Identifying the Molecular Pathways that Regulate Neurulation

In addition to understanding the dynamic cell shape changes and behaviors that shape the neural tube, we are also interested in revealing the genetic pathways that regulate them – as these genes are predicted to be essential for brain development and mutations in them may represent novel genetic risk factors for NTDs . Over the past decade, we have identified multiple signaling molecules that drive neural tube formation in zebrafish. In particular we have uncovered a previously unknown role for the microtubule cytoskeleton and several microtubule regulators – Pard3 (a regulator of cell polarity), MAP1B (a microtubule associated protein), and the ligand/receptor pair Repulsive Guidance Molecule (RGM)a,b/Neogenin (Brown et al. 2019) in mediating cell elongation and the establishment of cell polarity, two cell behaviors that are essential for proper neural tube formation.


Future Directions

Epidemiology studies have revealed that folic acid, a vitamin B derivative, significantly reduces the risk of NTDs in humans, demonstrating that interventions can be successful. However, 30–50 % of NTDs are not folic acid-responsive. It is estimated that up to 70% of the risk associated with NTDs is attributable to genetic factors but their identity remains for the most part unknown. With the advent of next generation sequencing, there has been an exponential increase in the number of genetic variants identified in NTD patient cohorts. Demonstrating causality of these variants and their possible genetic interactions represents a critical bottleneck in the field for identifying potential new interventions and informing genetic counseling. In the future, we propose to use the zebrafish as a model to functionally characterize human NTD variants.


Oxygen homeostasis and brain metabolism

The brain and other metabolically-demanding organs are exquisitely sensitive to fluctuations in oxygen levels, as oxygen is essentially to generate cellular energy in the form of ATP. Oxygen deprivation (hypoxia or anoxia) occurs frequently as a consequence of premature birth, disease (e.g congenital heart disease, stroke, vascular occlusion, asthma, sleep apnea, etc), accident (choking, suffocation, head trauma, etc) or even under normal circumstances such as life at high altitude. Lack of oxygen can trigger cell death in the brain causing cognitive and motor malfunction or even death of the organism – with stroke ranking as the third leading cause of death in the US. In contrast to

the sensitivity of normal cells to oxygen deprivation, cancer cells in the core of solid tumors are resistant to low oxygen.
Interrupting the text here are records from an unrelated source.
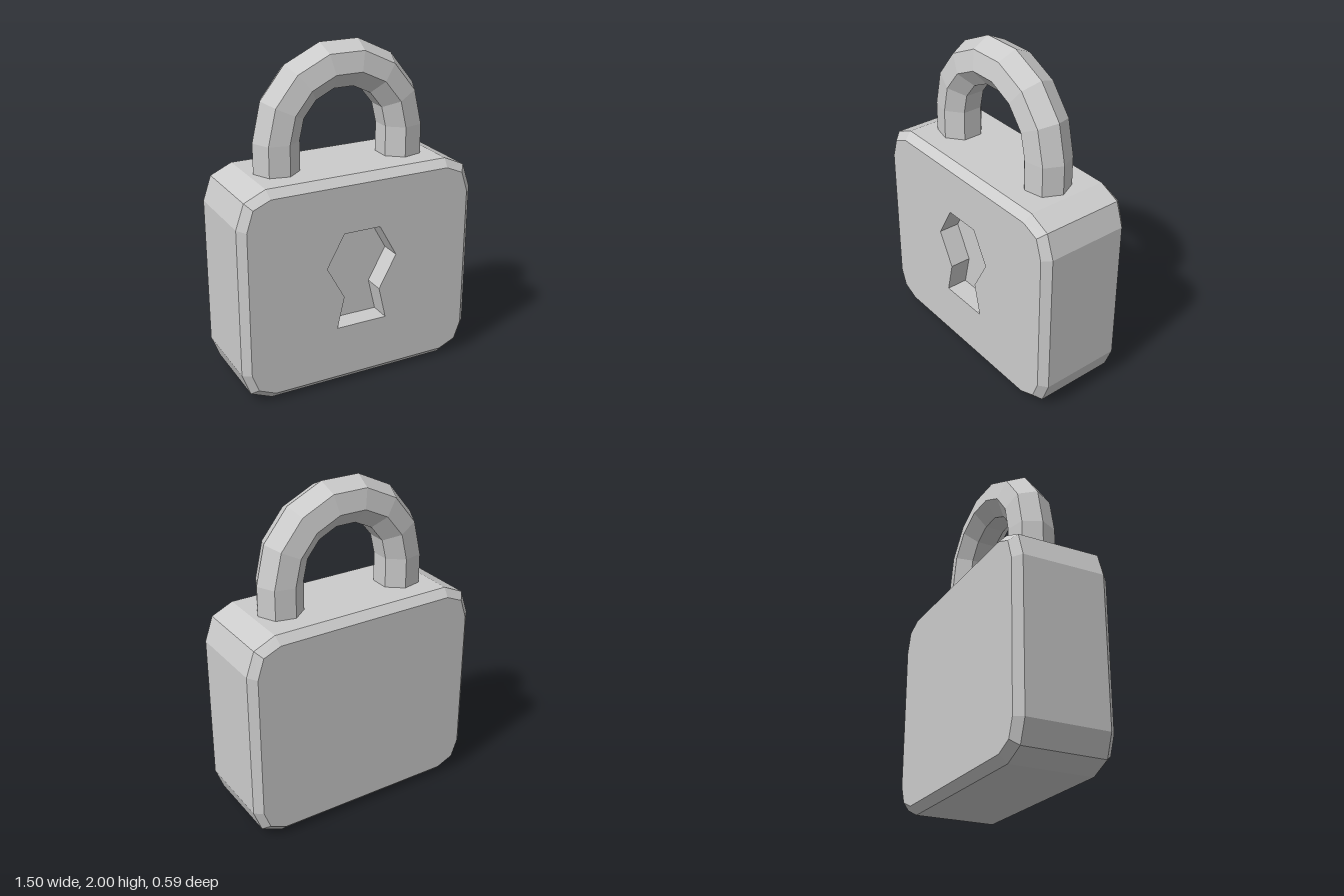
import * as THREE from 'three';
import { mergeGeometries } from 'three/addons/utils/BufferGeometryUtils.js';

const material = new THREE.MeshStandardMaterial({ color: 0xcccccc, flatShading: true });

// Closed counter-clockwise outline from its right half, listed bottom to top
const mirrored = (half) => [...half, ...half.map(([x, y]) => [-x, y]).reverse()]
  .map(([x, y]) => new THREE.Vector2(x, y));

// Band of quads joining outline a at depth za to outline b at depth zb
function band(a, za, b, zb) {
  const positions = [];
  a.forEach((p, i) => {
    const j = (i + 1) % a.length;
    const [p0, p1, q1, q0] = [[p, za], [a[j], za], [b[j], zb], [b[i], zb]]
      .map(([v, z]) => [v.x, v.y, z]);
    positions.push(...p0, ...p1, ...q1, ...p0, ...q1, ...q0);
  });
  const geometry = new THREE.BufferGeometry();
  geometry.setAttribute('position', new THREE.Float32BufferAttribute(positions, 3));
  geometry.computeVertexNormals();
  return geometry;
}

function part(name, geometry) {
  const mesh = new THREE.Mesh(geometry, material);
  mesh.name = name;
  return mesh;
}

export function createModel() {
  const model = new THREE.Group();
  model.name = 'padlock';

  const outer = mirrored([[0.57, 0], [0.7, 0.057], [0.75, 0.19], [0.75, 1.09], [0.7, 1.236], [0.57, 1.295]]);
  const inner = mirrored([[0.56, 0.046], [0.665, 0.092], [0.705, 0.198], [0.705, 1.08], [0.665, 1.203], [0.56, 1.248]]);
  const keyhole = mirrored([[0.16, 0.37], [0.115, 0.565], [0.225, 0.765], [0.115, 0.962]]);
  const front = 0.295, rim = 0.25, floor = 0.165;

  // Body: side walls with a chamfer at the front and back
  const body = new THREE.Group();
  body.name = 'body';
  body.add(part('bodySides', mergeGeometries([
    band(inner, -front, outer, -rim),
    band(outer, -rim, outer, rim),
    band(outer, rim, inner, front),
  ])));

  // Flat faces, the front one pierced by the keyhole
  const frontShape = new THREE.Shape(inner);
  frontShape.holes.push(new THREE.Path(keyhole));
  body.add(part('frontFace', new THREE.ShapeGeometry(frontShape).translate(0, 0, front)));
  body.add(part('backFace', new THREE.ShapeGeometry(new THREE.Shape(inner)).rotateY(Math.PI).translate(0, 0, -front)));

  // Keyhole recess
  body.add(part('keyholeWalls', band(keyhole, front, keyhole, floor)));
  body.add(part('keyholeFloor', new THREE.ShapeGeometry(new THREE.Shape(keyhole)).translate(0, 0, floor)));
  model.add(body);

  // Shackle: seven-sided half ring on two straight legs
  const shackle = new THREE.Group();
  shackle.name = 'shackle';
  const reach = 0.4, radius = 0.138, archY = 1.475, footY = 1.27;
  shackle.add(part('shackleArch', new THREE.TorusGeometry(reach, radius, 7, 7, Math.PI).translate(0, archY, 0)));
  for (const side of [1, -1]) {
    const leg = new THREE.CylinderGeometry(radius, radius, archY - footY, 7, 1, true, side * Math.PI / 2);
    leg.translate(side * reach, (archY + footY) / 2, 0);
    shackle.add(part(side > 0 ? 'leftLeg' : 'rightLeg', leg));
  }
  model.add(shackle);
  return model;
}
This remarkable anoxia tolerance is also observed in several vertebrates, including zebrafish, that are known to survive oxygen deprivation for prolonged periods (ranging from several hours to a couple months). The mechanisms underlying anoxia tolerance are mostly unknown, however, it is thought that metabolic suppression and arrest of cellular activity (proliferation, migration, …) are key events (Fig 2).

Figure 2. Zebrafish arrest development in response to oxygen deprivation. Image obtained from Padilla and Roth, 2001.

A relatively new line of research in the Brewster lab aims to characterize the response to loss of – and re-introduction of oxygen in the hypoxia-tolerant zebrafish embryo. We have identified a family of molecules encoded by N-myc Downstream Regulated Genes (NDRGs), that play an essential role in the physiological adaptation of zebrafish brain cells and cells in other metabolically-demanding organs to low oxygen. We are interested in understanding how these genes are regulated at the transcriptional (Le et al., 2020 PREPRINT) and protein level by low oxygen and how they function to prevent hypoxic injury. Since humans are highly sensitive to fluctuations in oxygen, we are further interested in knowing whether NDRGs are differentially regulated in human cells and whether modulation of their activity can mitigate hypoxic injury.